» **Exercise brief**
Return only the lines of the listing below that run from the line with "bpy.context.collection.objects.link(ob)" through the line with "(.01, .175), GREEN)", both ends included, exactly as written.

» **Extracted data**

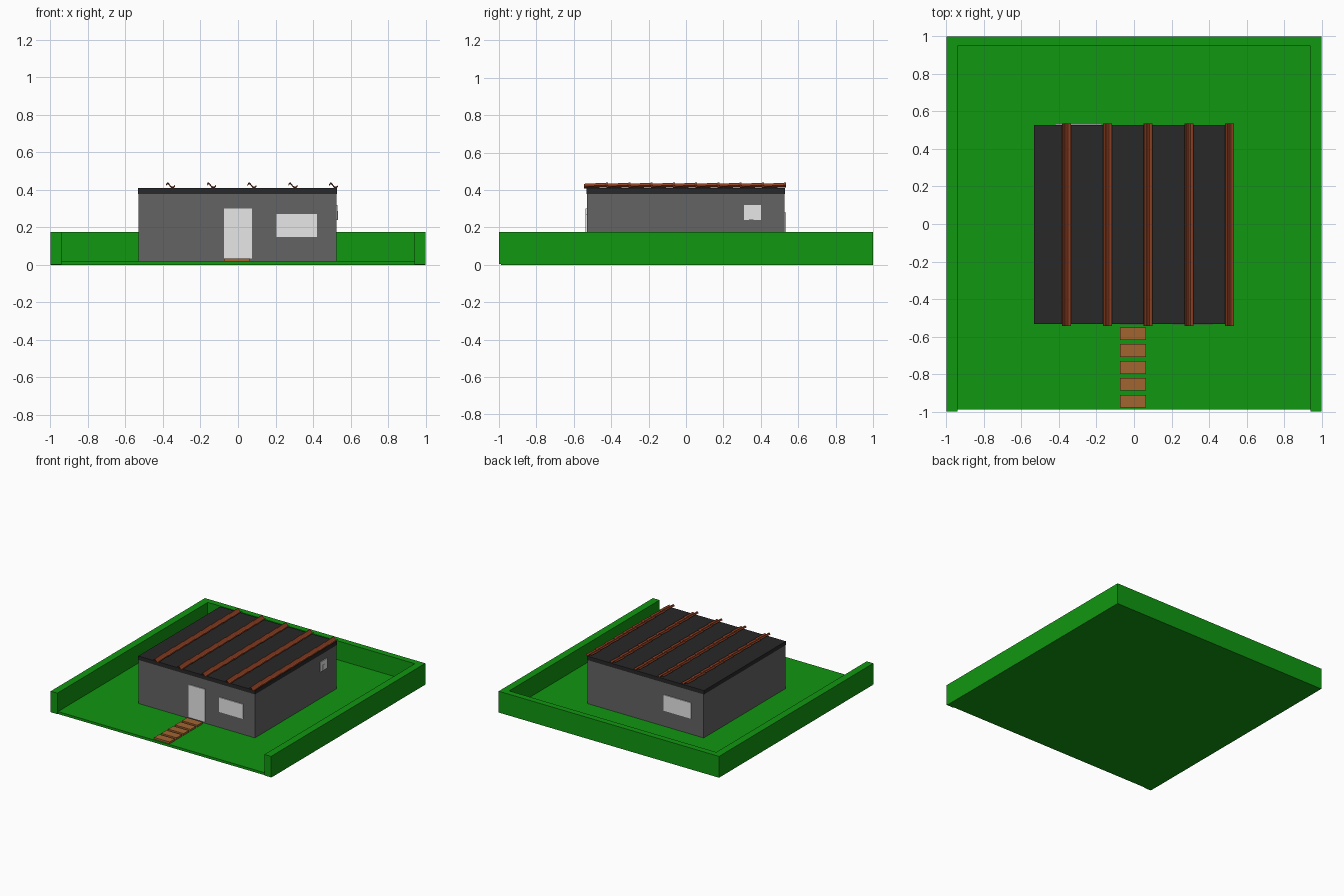
import bpy, bmesh
from mathutils import Vector

cube = bpy.data.objects.get("Cube")
if cube:
    bpy.data.objects.remove(cube, do_unlink=True)


def material(name, r, g, b):
    m = bpy.data.materials.new(name)
    m.use_nodes = True
    m.diffuse_color = (r, g, b, 1)
    m.node_tree.nodes["Principled BSDF"].inputs["Base Color"].default_value = (r, g, b, 1)
    return m


GREEN = material("grass_green", .0055, .31, .0055)
GREY = material("wall_grey", .126, .126, .126)
BLACK = material("roof_black", .021, .021, .021)
PALE = material("pale_white", .8, .8, .8)
WOOD = material("step_wood", .36, .13, .03)
CLAY = material("clay_tile", .28, .053, .018)


def finish(name, bm, mat):
    bmesh.ops.recalc_face_normals(bm, faces=bm.faces)
    mesh = bpy.data.meshes.new(name)
    bm.to_mesh(mesh)
    bm.free()
    mesh.materials.append(mat)
    ob = bpy.data.objects.new(name, mesh)
    bpy.context.collection.objects.link(ob)
    return ob


def box(name, x, y, z, mat):
    """Box from (min, max) pairs on each axis."""
    bm = bmesh.new()
    bmesh.ops.create_cube(bm, size=1)
    for v in bm.verts:
        v.co = [a + (b - a) * (c + .5) for (a, b), c in zip((x, y, z), v.co)]
    return finish(name, bm, mat)


# Ground and the hedge round three sides
box("lawn", (-1, 1), (-.99, 1), (0, .02), GREEN)
box("left_hedge", (.94, 1), (-1, 1), (.003, .175), GREEN)
box("right_hedge", (-1, -.94), (-1, 1), (.003, .175), GREEN)
box("back_hedge", (-.94, .94), (.95, 1), (.01, .175), GREEN)

# House body and flat roof
box("house_walls", (-.53, .525), (-.53, .527), (.02, .378), GREY)
box("roof_slab", (-.533, .527), (-.532, .529), (.378, .41), BLACK)

# Door and windows as thin plates
box("front_door", (-.075, .075), (-.537, -.53), (.035, .30), PALE)
box("front_window", (.205, .42), (-.537, -.53), (.15, .27), PALE)
box("back_window", (-.42, -.17), (.527, .534), (.15, .28), PALE)
box("side_window", (.525, .531), (.31, .40), (.24, .32), PALE)
box("side_window_latch", (.531, .534), (.338, .36), (.24, .288), PALE)

# Stepping stones leading to the door
for i in range(5):
    y = -.585 - i * .09
    box(f"step_{i + 1}", (-.075, .065), (y - .034, y + .034), (.02, .035), WOOD)

# S-shaped roof tile: arch on one side, shallow trough on the other
PROFILE = [(-.024, .013), (-.019, .021), (-.012, .022), (-.006, .015),
           (.001, .005), (.008, .001), (.016, .002), (.024, .009)]
TILES, LENGTH, THICK = 9, .128, .004
START, PITCH = -.545, .119


def tile_row(name, x):
    bm = bmesh.new()
    for i in range(TILES):
        y0 = START + i * PITCH
        rings = []
        for y, lift in ((y0, 0), (y0 + LENGTH, .006)):
            low = [bm.verts.new((x + px, y, .407 + pz + lift)) for px, pz in PROFILE]
            high = [bm.verts.new(v.co + Vector((0, 0, THICK))) for v in reversed(low)]
            rings.append(low + high)
        a, b = rings
        n = len(a)
        for k in range(n):
            bm.faces.new((a[k], a[(k + 1) % n], b[(k + 1) % n], b[k]))
        # End caps as strips between lower and upper curve
        for ring in rings:
            for k in range(n // 2 - 1):
                bm.faces.new((ring[k], ring[k + 1], ring[n - 2 - k], ring[n - 1 - k]))
    finish(name, bm, CLAY)


for i in range(5):
    tile_row(f"roof_tile_row_{i + 1}", -.36 + i * .2175)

» **Worked solution**
    bpy.context.collection.objects.link(ob)
    return ob


def box(name, x, y, z, mat):
    """Box from (min, max) pairs on each axis."""
    bm = bmesh.new()
    bmesh.ops.create_cube(bm, size=1)
    for v in bm.verts:
        v.co = [a + (b - a) * (c + .5) for (a, b), c in zip((x, y, z), v.co)]
    return finish(name, bm, mat)


# Ground and the hedge round three sides
box("lawn", (-1, 1), (-.99, 1), (0, .02), GREEN)
box("left_hedge", (.94, 1), (-1, 1), (.003, .175), GREEN)
box("right_hedge", (-1, -.94), (-1, 1), (.003, .175), GREEN)
box("back_hedge", (-.94, .94), (.95, 1), (.01, .175), GREEN)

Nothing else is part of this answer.